Winner of the Sheffield Doc/Fest Youth Jury award, God Loves Uganda is a disquieting look at contemporary colonialism’s influence on the notorious Uganda Anti-Homosexuality Bill. It follows US-based Christian enclave IHOP (the International House of Prayer) as their young missionaries voyage to Uganda to preach the word of God (and right-wing radicalism), led by charismatic pastor-stroke-prophet Lou Engle. Williams documents the spread of IHOP’s crusade against homosexuality and sexual freedom in unsettling detail: from the condemnation of condoms as Uganda’s AIDS rates skyrocket to the murder of hate-crime victim and LGBT activist David Kato (and picketing of his funeral), the film makes clear the brutality of IHOP’s imported religious diatribe.
Yet Williams also finds dark comedy in IHOP’s audacious displays of religious fervour and entitled imperialist attitudes, always managing to walk a line between condemnation and wry, journalistic observation. The film gives IHOP the screen time to defend their choices, depicting them with tact and humanity. A rational counterpoint is offered in the form of tolerant Ugandan Bishop Christopher Senyonjo – but it’s the scenes of the idiosyncratic missionaries that are the most illuminating, both satirical and bitingly, frighteningly real.
Director: Greg Camalier
+ Muscle Shoals
With a soundtrack featuring Aretha Franklin, Etta James, The Rolling Stones and Wilson Pickett, Camalier’s energetic portrait of the legendary titular Alabama recording studio is hard to imagine as anything but a crowd-pleaser, though its depiction of wearied producer Rick Hall and his personal adversities adds colour. Growing up in abject poverty, abandoned by his mother and witness to the tragic deaths of both his brother and father, he’s healed by “the songs that came out of the mud”, his own story contributing to the region’s rich mythology.
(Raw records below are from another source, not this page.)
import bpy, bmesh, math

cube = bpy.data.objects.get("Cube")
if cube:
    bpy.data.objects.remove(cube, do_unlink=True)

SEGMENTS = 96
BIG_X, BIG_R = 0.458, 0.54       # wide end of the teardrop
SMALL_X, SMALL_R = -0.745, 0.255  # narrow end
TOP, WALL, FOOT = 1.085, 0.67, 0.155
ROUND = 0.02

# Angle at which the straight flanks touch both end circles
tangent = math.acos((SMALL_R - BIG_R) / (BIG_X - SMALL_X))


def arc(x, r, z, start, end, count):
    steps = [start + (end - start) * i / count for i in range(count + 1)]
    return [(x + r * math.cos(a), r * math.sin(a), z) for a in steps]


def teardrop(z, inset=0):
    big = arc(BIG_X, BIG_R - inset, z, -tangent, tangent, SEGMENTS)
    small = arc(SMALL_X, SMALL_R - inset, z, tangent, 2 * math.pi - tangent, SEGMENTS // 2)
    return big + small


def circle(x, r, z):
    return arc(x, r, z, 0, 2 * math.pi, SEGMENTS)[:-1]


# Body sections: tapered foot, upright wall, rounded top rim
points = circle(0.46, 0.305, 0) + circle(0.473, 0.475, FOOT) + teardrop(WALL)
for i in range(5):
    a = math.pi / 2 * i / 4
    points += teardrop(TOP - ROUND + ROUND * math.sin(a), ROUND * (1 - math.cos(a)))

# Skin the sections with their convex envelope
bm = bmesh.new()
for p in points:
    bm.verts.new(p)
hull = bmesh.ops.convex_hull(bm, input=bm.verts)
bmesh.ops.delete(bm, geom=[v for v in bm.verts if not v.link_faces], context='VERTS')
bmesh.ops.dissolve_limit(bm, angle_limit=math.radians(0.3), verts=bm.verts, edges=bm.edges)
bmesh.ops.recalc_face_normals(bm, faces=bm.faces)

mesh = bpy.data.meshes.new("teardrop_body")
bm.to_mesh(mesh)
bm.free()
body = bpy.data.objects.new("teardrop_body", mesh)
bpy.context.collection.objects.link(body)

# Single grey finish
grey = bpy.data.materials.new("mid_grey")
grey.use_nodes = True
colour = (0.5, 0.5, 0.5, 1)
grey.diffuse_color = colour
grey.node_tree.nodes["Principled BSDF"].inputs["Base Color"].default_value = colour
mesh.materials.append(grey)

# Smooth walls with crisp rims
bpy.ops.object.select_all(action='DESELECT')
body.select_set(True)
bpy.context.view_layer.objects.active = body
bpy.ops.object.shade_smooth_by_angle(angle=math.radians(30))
Tinged with the spiritual magic of the neighbouring Tennessee river, Muscle Shoals is a soulful portrait of Hall’s journey out of the swamp and into the studio.